## Exercise aim
Would you reproduce exactly the lines below from the one holding "from mathutils import Vector" through the one holding "(0, 0, 0.07))", inclusive, and no others?

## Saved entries
┌──
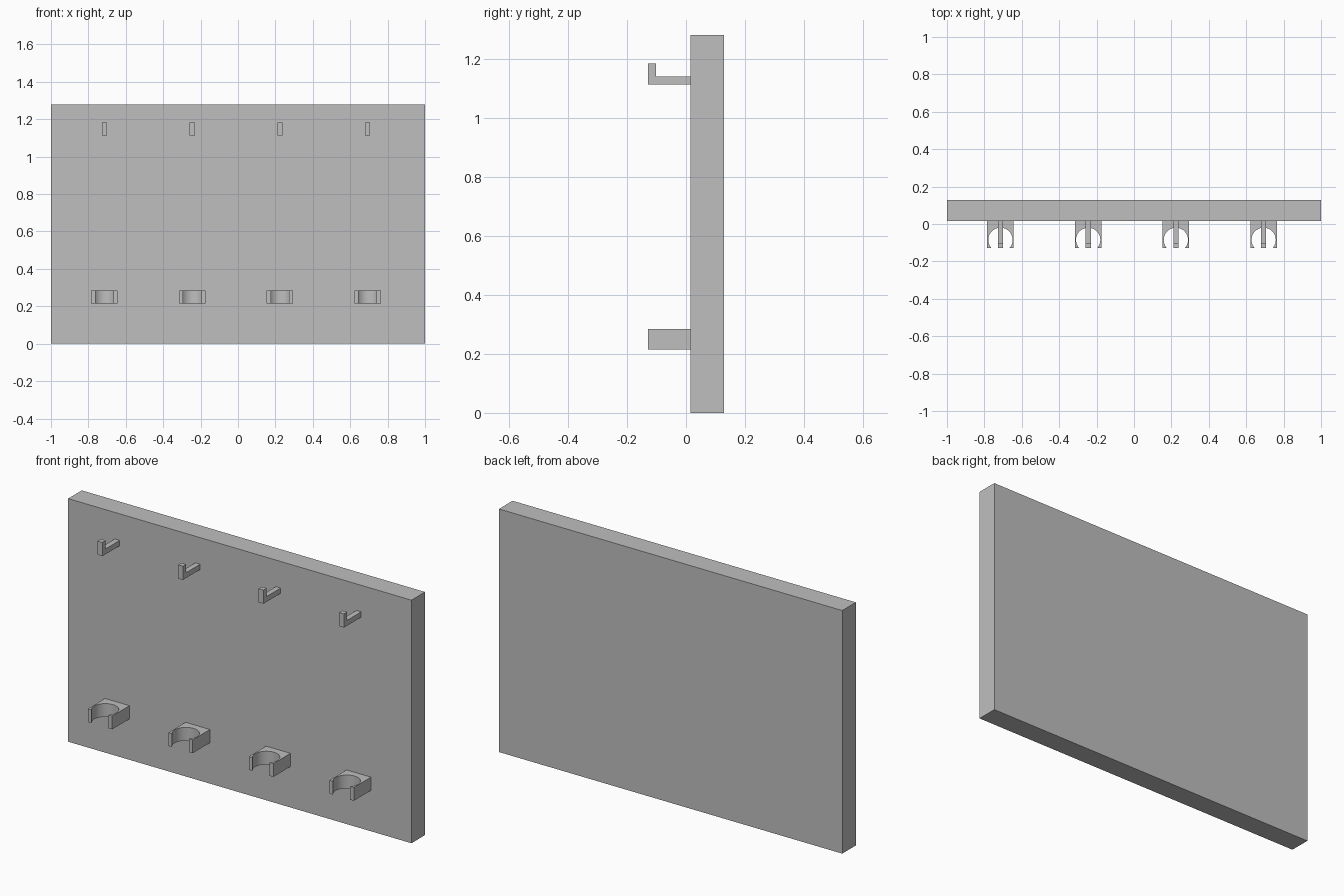
import bpy, bmesh, math
from mathutils import Vector

cube = bpy.data.objects.get("Cube")
if cube:
    bpy.data.objects.remove(cube)

grey = bpy.data.materials.new("light_grey")
grey.use_nodes = True
COLOUR = (0.52, 0.52, 0.52, 1)
grey.diffuse_color = COLOUR
grey.node_tree.nodes["Principled BSDF"].inputs["Base Color"].default_value = COLOUR

FRONT, FACE, BACK = -0.128, 0.015, 0.128


def extrude_profile(name, points, direction):
    """Closed prism made from a flat outline."""
    bm = bmesh.new()
    face = bm.faces.new([bm.verts.new(p) for p in points])
    result = bmesh.ops.extrude_face_region(bm, geom=[face])
    moved = [v for v in result["geom"] if isinstance(v, bmesh.types.BMVert)]
    bmesh.ops.translate(bm, verts=moved, vec=Vector(direction))
    bmesh.ops.recalc_face_normals(bm, faces=bm.faces)
    mesh = bpy.data.meshes.new(name)
    bm.to_mesh(mesh)
    bm.free()
    mesh.materials.append(grey)
    obj = bpy.data.objects.new(name, mesh)
    bpy.context.collection.objects.link(obj)
    return obj


# Wall board
extrude_profile("board", [(-1, FACE, 0), (1, FACE, 0), (1, BACK, 0), (-1, BACK, 0)],
                (0, 0, 1.28))

# Outline of the clip: square block with an open round socket
HALF, RADIUS, CENTRE = 0.071, 0.065, -0.085
gap = math.asin((FRONT - CENTRE) / RADIUS)
STEPS = 40
socket = []
for i in range(STEPS + 1):
    a = gap + (math.pi - 2 * gap) * i / STEPS
    socket.append((RADIUS * math.cos(a), CENTRE + RADIUS * math.sin(a)))
clip = socket + [(-HALF, FRONT), (-HALF, FACE), (HALF, FACE), (HALF, FRONT)]

# Side outline of the upturned hook
hook = [(FACE, 1.112), (FRONT, 1.112), (FRONT, 1.184), (-0.101, 1.184),
        (-0.101, 1.14), (FACE, 1.14)]
HOOK_WIDTH = 0.028

for i in range(4):
    x = -0.714 + 0.469 * i
    extrude_profile(f"hook_{i + 1}", [(x - HOOK_WIDTH / 2, y, z) for y, z in hook],
                    (HOOK_WIDTH, 0, 0))
    holder = extrude_profile(f"clip_{i + 1}", [(x + dx, y, 0.215) for dx, y in clip],
                             (0, 0, 0.07))
    # Smooth socket wall, sharp edges elsewhere
    bpy.ops.object.select_all(action="DESELECT")
    holder.select_set(True)
    bpy.context.view_layer.objects.active = holder
    bpy.ops.object.shade_smooth_by_angle(angle=math.radians(30))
└──
## Answer to the problem
from mathutils import Vector

cube = bpy.data.objects.get("Cube")
if cube:
    bpy.data.objects.remove(cube)

grey = bpy.data.materials.new("light_grey")
grey.use_nodes = True
COLOUR = (0.52, 0.52, 0.52, 1)
grey.diffuse_color = COLOUR
grey.node_tree.nodes["Principled BSDF"].inputs["Base Color"].default_value = COLOUR

FRONT, FACE, BACK = -0.128, 0.015, 0.128


def extrude_profile(name, points, direction):
    """Closed prism made from a flat outline."""
    bm = bmesh.new()
    face = bm.faces.new([bm.verts.new(p) for p in points])
    result = bmesh.ops.extrude_face_region(bm, geom=[face])
    moved = [v for v in result["geom"] if isinstance(v, bmesh.types.BMVert)]
    bmesh.ops.translate(bm, verts=moved, vec=Vector(direction))
    bmesh.ops.recalc_face_normals(bm, faces=bm.faces)
    mesh = bpy.data.meshes.new(name)
    bm.to_mesh(mesh)
    bm.free()
    mesh.materials.append(grey)
    obj = bpy.data.objects.new(name, mesh)
    bpy.context.collection.objects.link(obj)
    return obj


# Wall board
extrude_profile("board", [(-1, FACE, 0), (1, FACE, 0), (1, BACK, 0), (-1, BACK, 0)],
                (0, 0, 1.28))

# Outline of the clip: square block with an open round socket
HALF, RADIUS, CENTRE = 0.071, 0.065, -0.085
gap = math.asin((FRONT - CENTRE) / RADIUS)
STEPS = 40
socket = []
for i in range(STEPS + 1):
    a = gap + (math.pi - 2 * gap) * i / STEPS
    socket.append((RADIUS * math.cos(a), CENTRE + RADIUS * math.sin(a)))
clip = socket + [(-HALF, FRONT), (-HALF, FACE), (HALF, FACE), (HALF, FRONT)]

# Side outline of the upturned hook
hook = [(FACE, 1.112), (FRONT, 1.112), (FRONT, 1.184), (-0.101, 1.184),
        (-0.101, 1.14), (FACE, 1.14)]
HOOK_WIDTH = 0.028

for i in range(4):
    x = -0.714 + 0.469 * i
    extrude_profile(f"hook_{i + 1}", [(x - HOOK_WIDTH / 2, y, z) for y, z in hook],
                    (HOOK_WIDTH, 0, 0))
    holder = extrude_profile(f"clip_{i + 1}", [(x + dx, y, 0.215) for dx, y in clip],
                             (0, 0, 0.07))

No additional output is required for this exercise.